The Simple Masking Tape Nail Solution That Prevents Plaster Wall From Flaking

Remember all those times you hammered a nail into plaster and ended up with flakes (or chunks) of plaster and dust covering your feet? Why did they never tell you about the simple fix for this? Just use a little piece of masking tape over the spot where you plan to drive your nail. The tape stabilizes the plaster so it doesn't chip, and keeps the dust contained. And it works for using screws and drill bits on plaster as well.

Even if you haven't experienced this personally, you probably know that plaster is troublesome. So much so, in fact, that it's hard to understand why we humans didn't dream up something better, like glopping sticky mud on the walls, or just living outdoors. Plaster cracks when it's settling, delaminates itself from its lath, cracks when delaminating from its lath, develops bubbles and bulges, and sometimes just cracks for no apparent reason. There are instructions everywhere online telling you how to reattach a plaster wall to the, umm, wall — which is surely not how most people imagine spending a weekend. The nail problem might be the worst of all: All you wanted was to hang a picture of your kids, printed on canvas after lovingly applying your phone's impressionism filter. But tapping in a picture hanger causes the plaster to crumble. Some say plaster's so-called "flaws" clue you in to much worse problems hiding within your walls, but the nail problem only reveals that plaster has a mean streak.

Is plaster really that bad for hanging pictures?

But seriously, plaster does have a way of letting you know what's really going on below, and surely it's good to know about any moisture or structural problems. Plaster's habit of flaking around nail holes, on the other hand, has no redeeming uses. But is it really a big deal? Grandparents and people hiding wall safes have been hanging pictures on plaster walls since way before masking tape was a thing, so there are obviously ways to avoid the problem. In the early days of plaster, perhaps the best you could hope for is hanging a bigger picture to cover the damage. This wasn't a sustainable solution, as it could lead to ever-larger wall hangings "My goodness, Gladys, that's quite a large French café poster you have there," someone would eventually say with thinly disguised disapproval. And regardless of your affinity for Belle Époque coffee bar art, covering up the problem won't repair any damage the plaster cracks might have to your home value.

Other solutions did work, mostly, sort of. Drilling pilot holes was an important innovation in putting orderly holes in things, and pilot holes do help reduce chipping when driving nails. You could also minimize crumbling plaster by using hangers like plaster hooks (you might think of them as brass picture hangers), molly bolts, and toggle bolts. All of these work reasonably well, but there is still a chance of flaking and a certainty of getting dust everywhere.

How to make it better with tape

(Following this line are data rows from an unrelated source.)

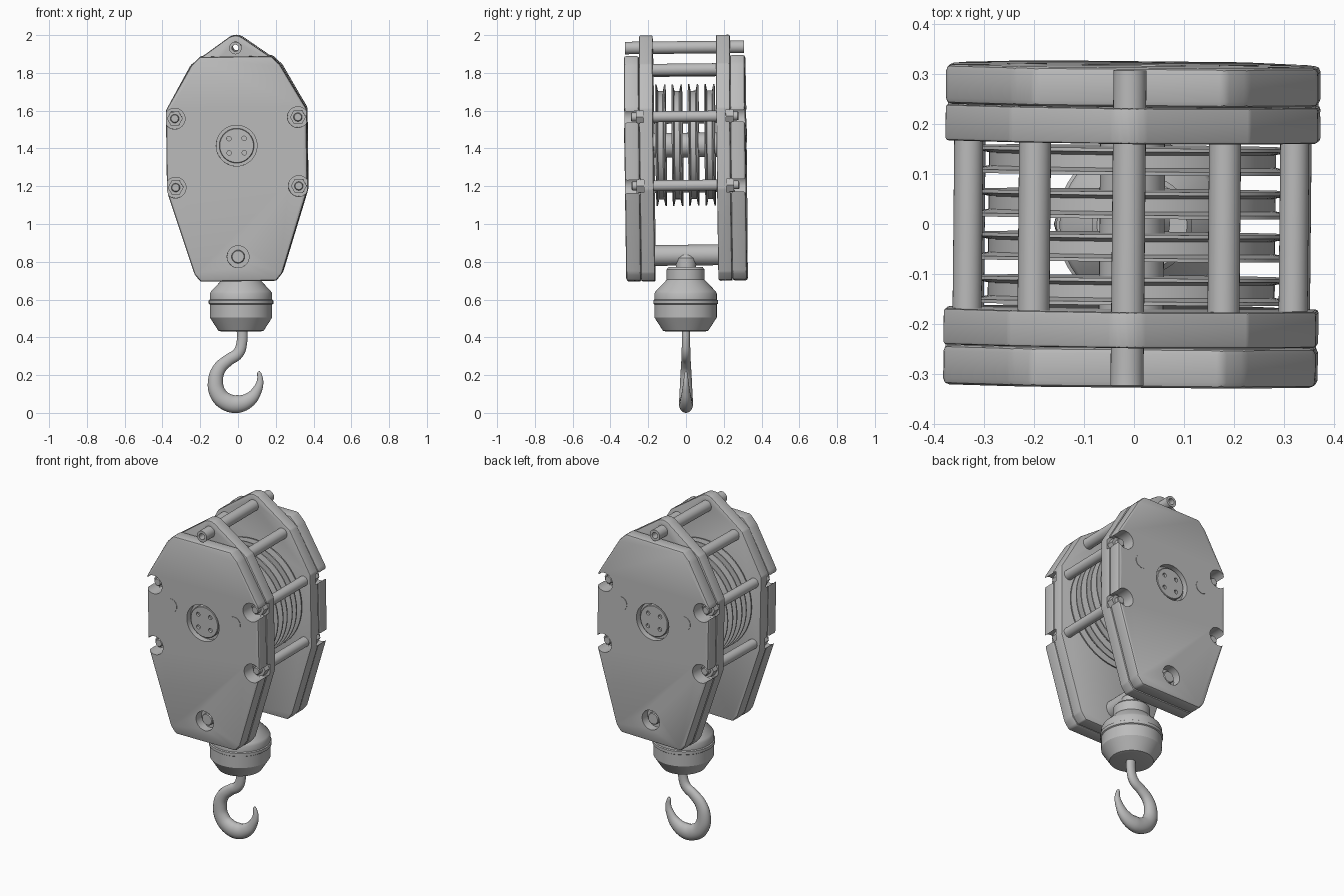
import bpy, bmesh, math
from mathutils import Matrix, Vector

if "Cube" in bpy.data.objects:
    bpy.data.objects.remove(bpy.data.objects["Cube"])

steel = bpy.data.materials.new("steel_grey")
steel.diffuse_color = (0.5, 0.5, 0.5, 1)
steel.use_nodes = True
steel.node_tree.nodes["Principled BSDF"].inputs["Base Color"].default_value = steel.diffuse_color

# The pulley block hangs very slightly askew above the hook
TILT = (Matrix.Translation((-0.004, -0.002, 1.4))
        @ Matrix.Rotation(-0.010, 4, 'Z') @ Matrix.Rotation(-0.013, 4, 'Y')
        @ Matrix.Rotation(0.011, 4, 'X') @ Matrix.Translation((0, 0, -1.4)))
block_parts = []


def finish(name, bm, tilt=True):
    bmesh.ops.remove_doubles(bm, verts=bm.verts, dist=1e-5)
    bmesh.ops.recalc_face_normals(bm, faces=bm.faces)
    me = bpy.data.meshes.new(name)
    bm.to_mesh(me)
    bm.free()
    me.materials.append(steel)
    ob = bpy.data.objects.new(name, me)
    bpy.context.collection.objects.link(ob)
    if tilt:
        block_parts.append(ob)
    return ob


def lathe(name, profile, at=(0, 0, 0), along_y=True, seg=32, closed=False, tilt=True):
    """Spin (radius, height) pairs about z, then lay the axis along y if asked."""
    bm = bmesh.new()
    vs = [bm.verts.new((r, 0, h)) for r, h in profile]
    es = [bm.edges.new(p) for p in zip(vs, vs[1:])]
    if closed:
        es.append(bm.edges.new((vs[-1], vs[0])))
    bmesh.ops.spin(bm, geom=vs + es, cent=(0, 0, 0), axis=(0, 0, 1),
                   angle=2 * math.pi, steps=seg, use_merge=False)
    m = Matrix.Translation(at)
    if along_y:
        m = m @ Matrix.Rotation(-math.pi / 2, 4, 'X')
    bm.transform(m)
    return finish(name, bm, tilt)


def rod(name, x, z, r, y0, y1, seg=32, c=0.0, tilt=True):
    y0, y1 = min(y0, y1), max(y0, y1)
    prof = [(0, y0), (r - c, y0), (r, y0 + c), (r, y1 - c), (r - c, y1), (0, y1)]
    if c == 0:
        prof = [(0, y0), (r, y0), (r, y1), (0, y1)]
    return lathe(name, prof, (x, 0, z), seg=seg, tilt=tilt)


def prism(name, pts, y0, y1, bevel):
    bm = bmesh.new()
    f = bm.faces.new([bm.verts.new((x, y0, z)) for x, z in pts])
    ext = bmesh.ops.extrude_face_region(bm, geom=[f])
    bmesh.ops.translate(bm, vec=(0, y1 - y0, 0),
                        verts=[g for g in ext['geom'] if isinstance(g, bmesh.types.BMVert)])
    bmesh.ops.recalc_face_normals(bm, faces=bm.faces)
    bmesh.ops.bevel(bm, geom=bm.edges[:], offset=bevel, segments=2, profile=0.5,
                    affect='EDGES', clamp_overlap=True)
    return finish(name, bm)


def cut(ob, x, z, r, y0, y1, seg=32):
    cutter = rod("cutter", x, z, r, y0, y1, seg, tilt=False)
    cutter.hide_render = True
    mod = ob.modifiers.new("cut", 'BOOLEAN')
    mod.operation, mod.solver, mod.object = 'DIFFERENCE', 'EXACT', cutter
    bpy.context.view_layer.objects.active = ob
    bpy.ops.object.modifier_apply(modifier=mod.name)
    bpy.data.objects.remove(cutter)


# Outlines of the side plates
right = [(0.372, 1.61), (0.372, 1.18), (0.232, 0.74), (0.2, 0.7)]
lower = right + [(-x, z) for x, z in reversed(right)]
cover_outline = [(-0.235, 1.845), (-0.19, 1.89), (0.19, 1.89), (0.235, 1.845)] + lower
arc = [(0.065 * math.sin(math.radians(a)), 1.935 + 0.065 * math.cos(math.radians(a)))
       for a in range(-30, 31, 15)]
inner_outline = [(-0.24, 1.845)] + arc + [(0.24, 1.845)] + lower
bolts = [(sx * 0.326, z) for sx in (-1, 1) for z in (1.565, 1.2)]
AX = 1.418  # sheave axle height

for s, side in ((-1, "front"), (1, "back")):
    # Inner plate with lug, and thick outer cover
    inner = prism(side + "_inner_plate", inner_outline, s * 0.168, s * 0.24, 0.006)
    cover = prism(side + "_cover", cover_outline, s * 0.241, s * 0.32, 0.012)
    cut(inner, 0, 1.935, 0.03, s * 0.1, s * 0.3)
    for x, z in bolts:
        cut(inner, x, z, 0.055, s * 0.218, s * 0.4)
        cut(cover, x, z, 0.055, s * 0.2, s * 0.4)
    # Recesses for the axle caps
    cut(cover, 0, AX, 0.108, s * 0.285, s * 0.4, 48)
    cut(cover, 0, 0.83, 0.058, s * 0.27, s * 0.4)
    cap = rod(side + "_axle_cap", 0, AX, 0.092, s * 0.28, s * 0.308, 48, 0.003)
    for x in (-0.04, 0.04):
        for z in (-0.038, 0.038):
            cut(cap, x, AX + z, 0.012, s * 0.294, s * 0.35, 16)
    rod(side + "_lower_pin_end", 0, 0.83, 0.035, s * 0.26, s * 0.3, 24, 0.004)
    for x in (-0.212, 0.212):
        rod(side + "_plug", x, 1.47, 0.04, s * 0.318, s * 0.3225)
    # Nuts and stud ends in the notches
    for x, z in bolts:
        rod(side + "_nut", x, z, 0.042, s * 0.215, s * 0.258, 6)
        rod(side + "_stud_end", x, z, 0.023, s * 0.25, s * 0.285, 20, 0.004)

# Spacer rods between the plates
for x, z in bolts:
    rod("tie_rod", x, z, 0.029, -0.17, 0.17)
for x in (-0.19, 0.19):
    rod("upper_spacer", x, 1.815, 0.032, -0.17, 0.17)
rod("lower_pin", 0, 0.835, 0.055, -0.17, 0.17)
rod("sheave_axle", 0, AX, 0.065, -0.17, 0.17)

# Hollow tube through the lugs
lathe("top_tube", [(0.018, -0.315), (0.033, -0.315), (0.033, 0.315), (0.018, 0.315)],
      (0, 0, 1.935), closed=True)

# Four grooved sheaves
for y in (-0.13, -0.043, 0.043, 0.13):
    w = 0.027
    lathe("sheave", [(0, -w), (0.322, -w), (0.322, -w + 0.007), (0.287, -0.013),
                     (0.287, 0.013), (0.322, w - 0.007), (0.322, w), (0, w)],
          (0, y, AX), seg=64)

for ob in block_parts:
    ob.data.transform(TILT)

# Swivel housing with its stem around the lower pin
lathe("swivel_housing",
      [(0, 0.43), (0.1, 0.43), (0.12, 0.435), (0.165, 0.505), (0.165, 0.574), (0.171, 0.578),
       (0.171, 0.596), (0.165, 0.6), (0.165, 0.632), (0.158, 0.645), (0.1, 0.705),
       (0.1, 0.76), (0.09, 0.772), (0, 0.772)],
      (0.016, -0.002, 0), along_y=False, seg=48, tilt=False)
lathe("swivel_stem", [(0, 0.76), (0.054, 0.76), (0.054, 0.82), (0.042, 0.837), (0, 0.837)],
      (0.018, 0, 0), along_y=False, tilt=False)

# Hook: tapered tube along a smooth path of (x, z, radius)
path = [(0.02, 0.46, 0.028), (0.02, 0.37, 0.028), (0, 0.315, 0.03), (-0.05, 0.28, 0.031),
        (-0.098, 0.235, 0.035), (-0.119, 0.17, 0.04), (-0.105, 0.1, 0.044),
        (-0.06, 0.058, 0.047), (0, 0.047, 0.047), (0.06, 0.07, 0.038), (0.1, 0.118, 0.026),
        (0.117, 0.17, 0.017), (0.112, 0.21, 0.011), (0.11, 0.22, 0.005)]
cu = bpy.data.curves.new("hook", 'CURVE')
cu.dimensions = '3D'
cu.bevel_depth, cu.bevel_resolution = 1.0, 5
cu.resolution_u, cu.use_fill_caps = 6, True
sp = cu.splines.new('BEZIER')
sp.bezier_points.add(len(path) - 1)
for p, (x, z, r) in zip(sp.bezier_points, path):
    p.co, p.radius = Vector((x, 0, z)), r
    p.handle_left_type = p.handle_right_type = 'AUTO'
cu.materials.append(steel)
hook = bpy.data.objects.new("hook", cu)
hook.scale.y = 0.8
bpy.context.collection.objects.link(hook)
bpy.ops.object.select_all(action='DESELECT')
hook.select_set(True)
bpy.context.view_layer.objects.active = hook
bpy.ops.object.convert(target='MESH')

# Smooth shading with sharp edges kept
bpy.ops.object.select_all(action='SELECT')
bpy.ops.object.shade_smooth_by_angle(angle=math.radians(32))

The masking tape trick works better, and works most of the time, to reduce the damage and cleanup when you're nailing or screwing into a plaster wall. And it's about as simple a process as you could dream up. Start by marking where you want your fastener to go. If you're being precise about the placement, use a marker you can see through your masking or painter's tape. Stick a small piece of tape over it, and nail or drill carefully through it. Having as light a hand as possible is the best approach here. Slowly drive in your fastener, as straight as you can. (Some hangers, like those brass plaster hooks, require you to drive the nail in at an angle, and that's fine.) Then, if you like, you can remove the tape... its job is done!

The method is pretty close to perfect, but there's another step you can take for extra insurance, and we've already touched on it. It's a good idea to use a pilot hole whenever you're putting a nail or screw into plaster. Drill an appropriately-sized pilot hole at low speed, directly through the tape. Take care to let the drill do the work. If you push the drill, you may yet manage to chip the plaster, and you will have wasted your tape and your time. The pre-drilling step is an extra bit of insurance to help move you along to the fun parts like choosing photos and filling up that wall safe.